→ ABOUT THIS TASK:
Set down the lines that begin at the top of the records and end with the line containing "1), (-1, b), (-1, -b)]", and drop every picture.

→ SUPPLIED DATA:
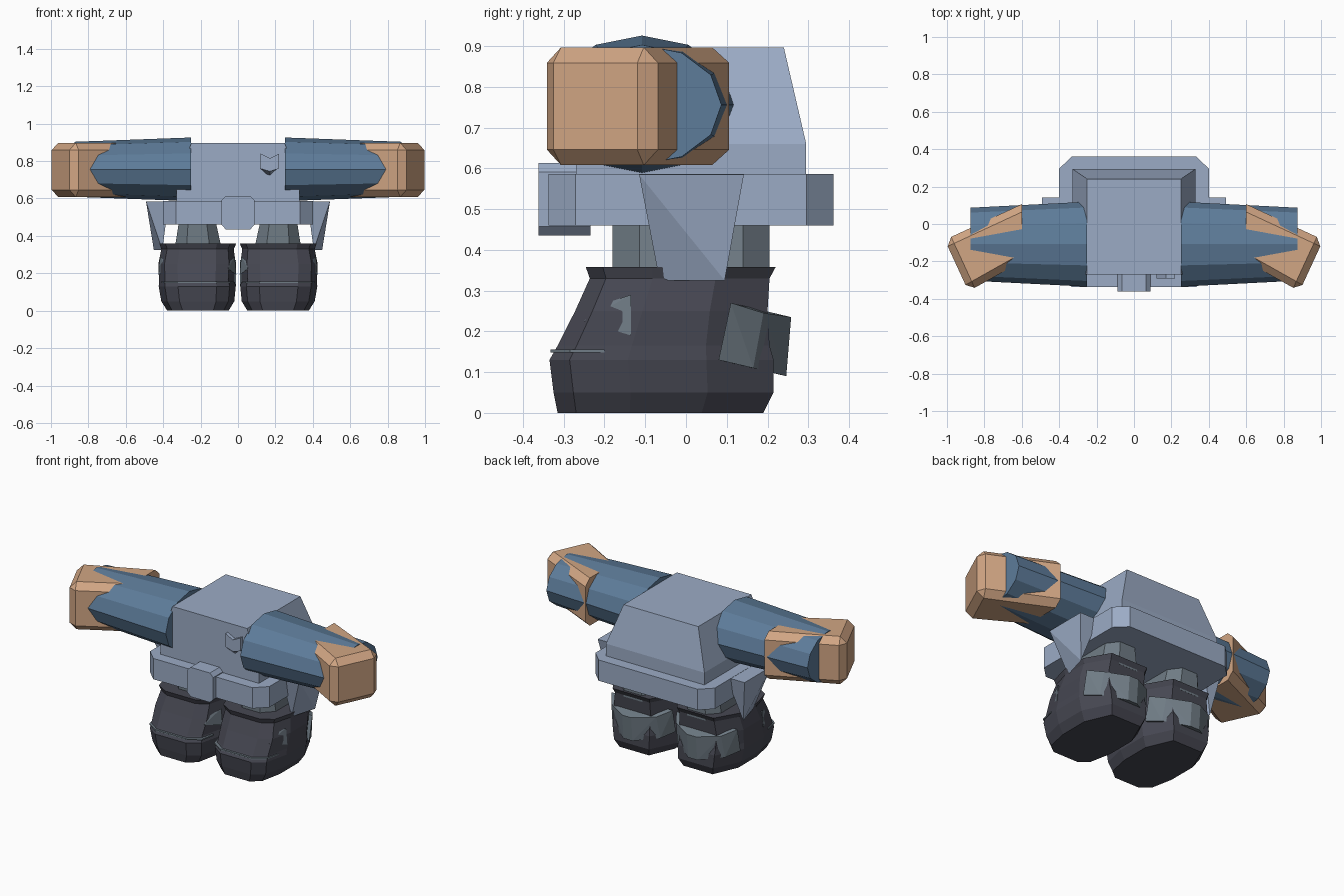
import bpy, bmesh, math
from mathutils import Vector

cube = bpy.data.objects.get("Cube")
if cube:
    bpy.data.objects.remove(cube, do_unlink=True)


def material(name, rgb):
    m = bpy.data.materials.new(name)
    m.use_nodes = True
    m.diffuse_color = (*rgb, 1)
    m.node_tree.nodes["Principled BSDF"].inputs["Base Color"].default_value = (*rgb, 1)
    return m


PALE = material("pale_blue_grey", (0.33, 0.41, 0.56))
BLUE = material("denim_blue", (0.11, 0.20, 0.32))
SKIN = material("tan_skin", (0.64, 0.38, 0.23))
GREY = material("slate_grey", (0.16, 0.20, 0.235))
DARK = material("boot_dark", (0.062, 0.064, 0.085))


def finish(name, bm, mat):
    bmesh.ops.recalc_face_normals(bm, faces=bm.faces)
    mesh = bpy.data.meshes.new(name)
    bm.to_mesh(mesh)
    bm.free()
    mesh.materials.append(mat)
    ob = bpy.data.objects.new(name, mesh)
    bpy.context.collection.objects.link(ob)
    return ob


def loft(name, rings, mat):
    """Skin a list of equal-length point rings and cap both ends."""
    bm = bmesh.new()
    rows = [[bm.verts.new(p) for p in ring] for ring in rings]
    n = len(rows[0])
    for a, b in zip(rows, rows[1:]):
        for i in range(n):
            j = (i + 1) % n
            bm.faces.new((a[i], a[j], b[j], b[i]))
    bm.faces.new(rows[0])
    bm.faces.new(rows[-1])
    return finish(name, bm, mat)


def hull(name, points, mat):
    bm = bmesh.new()
    for p in points:
        bm.verts.new(p)
    bmesh.ops.convex_hull(bm, input=bm.verts)
    bmesh.ops.dissolve_limit(bm, angle_limit=0.01, verts=bm.verts, edges=bm.edges)
    return finish(name, bm, mat)


def fit(shape, x0, x1, y0, y1, z):
    """Place a unit outline in a horizontal rectangle."""
    cx, cy, rx, ry = (x0 + x1) / 2, (y0 + y1) / 2, (x1 - x0) / 2, (y1 - y0) / 2
    return [(cx + rx * u, cy + ry * v, z) for u, v in shape]


def cut_corners(a, b):
    return [(-a, -1), (a, -1), (1, -b), (1, b), (a, 1), (-a, 1), (-1, b), (-1, -b)]


SQUARE = [(-1, -1), (1, -1), (1, 1), (-1, 1)]

# Torso and belt
loft("torso", [fit(SQUARE, -0.33, 0.33, -0.27, 0.295, 0.57),
               fit(SQUARE, -0.33, 0.33, -0.27, 0.295, 0.66),
               fit(SQUARE, -0.25, 0.25, -0.27, 0.24, 0.897)], PALE)
belt_shape = cut_corners(0.83, 0.81)
loft("belt", [fit(belt_shape, -0.4, 0.4, -0.337, 0.362, z) for z in (0.46, 0.586)], PALE)

# Buckle with clipped corners
loft("buckle", [[(0.087 * u, y, 0.524 + 0.089 * v) for u, v in cut_corners(0.75, 0.75)]
                for y in (-0.362, -0.234)], PALE)

# Notched chest badge with a bevelled lower point
badge = [(-0.05, 0.84), (0, 0.815), (0.05, 0.84), (0.05, 0.76), (0, 0.715), (-0.05, 0.76)]
loft("chest_badge", [[(0.17 + x, -0.26, z) for x, z in badge],
                     [(0.17 + x, -0.292, max(z, 0.745)) for x, z in badge]], PALE)

# Outlines shared by both boots
BOOT = [(-0.5, -1), (0.5, -1), (0.84, -0.82), (1, -0.3), (1, 0.4), (0.6, 1),
        (-0.6, 1), (-1, 0.4), (-1, -0.3), (-0.84, -0.82)]

for side, s in (("left", 1), ("right", -1)):

    def mirror(points):
        return [(s * x, y, z) for x, y, z in points]

    # Sleeve: twelve-sided tapering tube
    rings = []
    for x, ry, rz in ((0.25, 0.227, 0.17), (0.875, 0.195, 0.147)):
        rings.append([(s * x, -0.108 + ry * math.cos(k * math.pi / 6),
                       0.756 + rz * math.sin(k * math.pi / 6)) for k in range(12)])
    loft(side + "_sleeve", rings, BLUE)

    # Fist: angled block with bevelled edges, left sharp at the wrist
    plan = [(0.6, 0.106), (1.012, -0.085), (0.885, -0.36), (0.6, -0.2)]
    fist = loft(side + "_fist", [[(s * x, y, z) for x, y in plan] for z in (0.608, 0.897)], SKIN)
    bm = bmesh.new()
    bm.from_mesh(fist.data)
    edges = [e for e in bm.edges if not all(abs(v.co.x) < 0.61 for v in e.verts)]
    bmesh.ops.bevel(bm, geom=edges, offset=0.038, segments=1, affect='EDGES', profile=0.5)
    bm.to_mesh(fist.data)
    bm.free()

    # Hip flap hanging from the belt
    hull(side + "_hip_flap", mirror([(0.37, -0.115, 0.585), (0.492, -0.115, 0.585),
                                     (0.37, 0.142, 0.585), (0.492, 0.142, 0.585),
                                     (0.405, -0.065, 0.325), (0.45, 0.095, 0.325)]), PALE)

    # Trouser leg
    leg = cut_corners(0.5, 0.66)
    loft(side + "_trouser_leg", [mirror(fit(leg, 0.085, 0.34, -0.18, 0.205, 0.32)),
                                 mirror(fit(leg, 0.12, 0.315, -0.18, 0.205, 0.48))], GREY)

    # Boot: sole, toe and shaft in one stack of outlines
    levels = [(0.05, 0.378, -0.315, 0.19, 0), (0.02, 0.41, -0.325, 0.215, 0.05),
              (0.012, 0.424, -0.335, 0.215, 0.13), (0.02, 0.422, -0.315, 0.205, 0.165),
              (0.015, 0.426, -0.272, 0.2, 0.25), (0.022, 0.41, -0.236, 0.205, 0.33),
              (0.01, 0.42, -0.246, 0.22, 0.358)]
    loft(side + "_boot", [mirror(fit(BOOT, *lv)) for lv in levels], DARK)

    # Thin rim over the toe
    cx = 0.217
    rim = [(e * x, y) for e in (1, -1) for x, y in ((0.195, -0.2), (0.178, -0.285), (0.105, -0.333))]
    hull(side + "_toe_rim", mirror([(cx + x, y, z) for x, y in rim for z in (0.148, 0.156)]), GREY)

    # Heel guard with a pointed back
    half = [(0.205, 0.11, 0.27), (0.205, 0.08, 0.13), (0.15, 0.19, 0.245), (0.16, 0.165, 0.11),
            (0.03, 0.258, 0.235), (0.03, 0.246, 0.09)]
    hull(side + "_heel_guard", mirror([(cx + e * x, y, z) for e in (1, -1) for x, y, z in half]), GREY)

    # Ankle plates on both flanks of the boot
    plate = [(0.2, -0.135, 0.29), (0.208, -0.135, 0.19), (0.165, -0.25, 0.225),
             (0.17, -0.21, 0.265), (0.14, -0.135, 0.24)]
    for label, e in (("outer", 1), ("inner", -1)):
        hull(f"{side}_{label}_ankle_plate", mirror([(cx + e * x, y, z) for x, y, z in plate]), GREY)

→ SOLUTION BELOW:
import bpy, bmesh, math
from mathutils import Vector

cube = bpy.data.objects.get("Cube")
if cube:
    bpy.data.objects.remove(cube, do_unlink=True)


def material(name, rgb):
    m = bpy.data.materials.new(name)
    m.use_nodes = True
    m.diffuse_color = (*rgb, 1)
    m.node_tree.nodes["Principled BSDF"].inputs["Base Color"].default_value = (*rgb, 1)
    return m


PALE = material("pale_blue_grey", (0.33, 0.41, 0.56))
BLUE = material("denim_blue", (0.11, 0.20, 0.32))
SKIN = material("tan_skin", (0.64, 0.38, 0.23))
GREY = material("slate_grey", (0.16, 0.20, 0.235))
DARK = material("boot_dark", (0.062, 0.064, 0.085))


def finish(name, bm, mat):
    bmesh.ops.recalc_face_normals(bm, faces=bm.faces)
    mesh = bpy.data.meshes.new(name)
    bm.to_mesh(mesh)
    bm.free()
    mesh.materials.append(mat)
    ob = bpy.data.objects.new(name, mesh)
    bpy.context.collection.objects.link(ob)
    return ob


def loft(name, rings, mat):
    """Skin a list of equal-length point rings and cap both ends."""
    bm = bmesh.new()
    rows = [[bm.verts.new(p) for p in ring] for ring in rings]
    n = len(rows[0])
    for a, b in zip(rows, rows[1:]):
        for i in range(n):
            j = (i + 1) % n
            bm.faces.new((a[i], a[j], b[j], b[i]))
    bm.faces.new(rows[0])
    bm.faces.new(rows[-1])
    return finish(name, bm, mat)


def hull(name, points, mat):
    bm = bmesh.new()
    for p in points:
        bm.verts.new(p)
    bmesh.ops.convex_hull(bm, input=bm.verts)
    bmesh.ops.dissolve_limit(bm, angle_limit=0.01, verts=bm.verts, edges=bm.edges)
    return finish(name, bm, mat)


def fit(shape, x0, x1, y0, y1, z):
    """Place a unit outline in a horizontal rectangle."""
    cx, cy, rx, ry = (x0 + x1) / 2, (y0 + y1) / 2, (x1 - x0) / 2, (y1 - y0) / 2
    return [(cx + rx * u, cy + ry * v, z) for u, v in shape]


def cut_corners(a, b):
    return [(-a, -1), (a, -1), (1, -b), (1, b), (a, 1), (-a, 1), (-1, b), (-1, -b)]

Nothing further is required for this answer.